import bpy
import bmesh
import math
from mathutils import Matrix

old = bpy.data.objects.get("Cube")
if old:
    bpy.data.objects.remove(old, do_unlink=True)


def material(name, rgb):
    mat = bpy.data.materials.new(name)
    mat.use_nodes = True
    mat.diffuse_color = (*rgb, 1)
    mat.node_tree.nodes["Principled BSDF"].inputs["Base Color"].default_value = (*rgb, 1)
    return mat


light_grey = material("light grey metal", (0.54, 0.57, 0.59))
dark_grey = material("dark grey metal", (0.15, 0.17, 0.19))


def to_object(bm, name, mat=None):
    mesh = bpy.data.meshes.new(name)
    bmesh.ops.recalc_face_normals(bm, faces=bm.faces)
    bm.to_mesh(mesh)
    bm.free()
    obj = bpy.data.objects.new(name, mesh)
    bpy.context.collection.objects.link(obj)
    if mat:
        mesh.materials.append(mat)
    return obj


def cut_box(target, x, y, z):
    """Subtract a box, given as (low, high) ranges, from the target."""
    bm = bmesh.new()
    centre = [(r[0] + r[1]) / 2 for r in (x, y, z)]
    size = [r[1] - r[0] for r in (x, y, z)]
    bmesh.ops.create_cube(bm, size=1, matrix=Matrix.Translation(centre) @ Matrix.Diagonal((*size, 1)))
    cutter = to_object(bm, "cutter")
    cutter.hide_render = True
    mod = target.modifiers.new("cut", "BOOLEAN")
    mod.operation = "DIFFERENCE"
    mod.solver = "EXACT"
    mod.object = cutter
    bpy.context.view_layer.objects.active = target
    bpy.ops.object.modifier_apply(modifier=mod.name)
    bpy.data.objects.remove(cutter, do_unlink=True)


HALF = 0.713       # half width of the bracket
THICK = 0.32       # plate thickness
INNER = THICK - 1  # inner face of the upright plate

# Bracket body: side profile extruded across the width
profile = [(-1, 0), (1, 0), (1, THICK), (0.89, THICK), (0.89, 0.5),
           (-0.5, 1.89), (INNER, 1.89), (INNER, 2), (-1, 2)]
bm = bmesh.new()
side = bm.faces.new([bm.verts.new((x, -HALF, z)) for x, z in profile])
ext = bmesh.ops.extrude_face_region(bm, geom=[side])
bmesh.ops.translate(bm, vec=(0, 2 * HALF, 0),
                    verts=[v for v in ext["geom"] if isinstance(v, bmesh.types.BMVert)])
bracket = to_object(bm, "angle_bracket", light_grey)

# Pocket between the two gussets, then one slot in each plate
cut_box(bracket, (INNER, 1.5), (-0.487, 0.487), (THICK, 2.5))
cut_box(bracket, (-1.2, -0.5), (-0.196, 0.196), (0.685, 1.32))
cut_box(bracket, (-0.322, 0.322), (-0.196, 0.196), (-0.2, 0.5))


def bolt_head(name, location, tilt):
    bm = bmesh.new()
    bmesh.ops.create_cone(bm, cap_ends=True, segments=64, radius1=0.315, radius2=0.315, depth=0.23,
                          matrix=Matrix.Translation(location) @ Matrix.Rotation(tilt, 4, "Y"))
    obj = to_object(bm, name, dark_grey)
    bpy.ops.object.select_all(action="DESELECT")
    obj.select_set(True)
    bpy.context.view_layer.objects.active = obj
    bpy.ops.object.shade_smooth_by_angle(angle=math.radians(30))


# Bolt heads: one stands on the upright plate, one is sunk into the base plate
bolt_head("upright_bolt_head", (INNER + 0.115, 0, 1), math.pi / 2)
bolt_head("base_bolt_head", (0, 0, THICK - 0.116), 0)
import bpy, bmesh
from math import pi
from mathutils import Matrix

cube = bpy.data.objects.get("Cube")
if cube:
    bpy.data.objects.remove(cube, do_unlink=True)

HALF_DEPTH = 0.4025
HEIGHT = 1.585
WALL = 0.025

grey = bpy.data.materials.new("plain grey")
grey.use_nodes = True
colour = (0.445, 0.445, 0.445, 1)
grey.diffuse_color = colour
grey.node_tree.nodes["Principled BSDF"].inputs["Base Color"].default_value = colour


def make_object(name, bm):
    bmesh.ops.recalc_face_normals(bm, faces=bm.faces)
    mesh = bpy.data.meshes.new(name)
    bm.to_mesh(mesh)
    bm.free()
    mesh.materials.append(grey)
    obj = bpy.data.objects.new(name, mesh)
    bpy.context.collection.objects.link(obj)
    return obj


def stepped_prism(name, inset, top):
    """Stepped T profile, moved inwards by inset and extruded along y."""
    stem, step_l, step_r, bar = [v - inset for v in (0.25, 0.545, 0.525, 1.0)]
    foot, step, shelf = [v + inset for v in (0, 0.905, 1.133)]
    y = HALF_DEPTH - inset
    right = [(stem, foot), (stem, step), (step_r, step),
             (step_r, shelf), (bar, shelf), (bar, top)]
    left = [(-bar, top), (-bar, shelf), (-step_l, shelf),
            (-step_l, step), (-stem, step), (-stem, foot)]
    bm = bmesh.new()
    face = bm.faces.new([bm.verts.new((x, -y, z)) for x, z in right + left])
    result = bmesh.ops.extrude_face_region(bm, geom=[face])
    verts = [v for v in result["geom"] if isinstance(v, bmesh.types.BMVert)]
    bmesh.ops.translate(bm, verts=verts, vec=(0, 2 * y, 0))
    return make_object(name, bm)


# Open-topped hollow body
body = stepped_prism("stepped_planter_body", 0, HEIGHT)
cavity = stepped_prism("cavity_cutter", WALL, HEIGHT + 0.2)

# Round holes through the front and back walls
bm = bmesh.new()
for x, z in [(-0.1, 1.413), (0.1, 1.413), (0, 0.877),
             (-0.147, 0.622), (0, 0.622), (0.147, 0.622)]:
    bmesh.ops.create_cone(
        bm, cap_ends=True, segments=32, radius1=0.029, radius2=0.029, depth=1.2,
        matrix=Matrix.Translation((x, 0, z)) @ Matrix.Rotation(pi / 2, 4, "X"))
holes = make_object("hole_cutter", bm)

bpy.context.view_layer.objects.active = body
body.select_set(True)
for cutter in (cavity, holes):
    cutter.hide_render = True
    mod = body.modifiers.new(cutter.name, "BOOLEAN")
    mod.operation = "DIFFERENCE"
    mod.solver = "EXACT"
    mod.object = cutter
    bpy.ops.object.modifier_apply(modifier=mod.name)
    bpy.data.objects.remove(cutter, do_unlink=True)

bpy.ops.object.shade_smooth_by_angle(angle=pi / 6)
****
• EXERCISE DETAILS
Copy here each line of the preceding records with "HEIGHT" in it.

• WRITTEN SOLUTION
HEIGHT = 1.585
body = stepped_prism("stepped_planter_body", 0, HEIGHT)
cavity = stepped_prism("cavity_cutter", WALL, HEIGHT + 0.2)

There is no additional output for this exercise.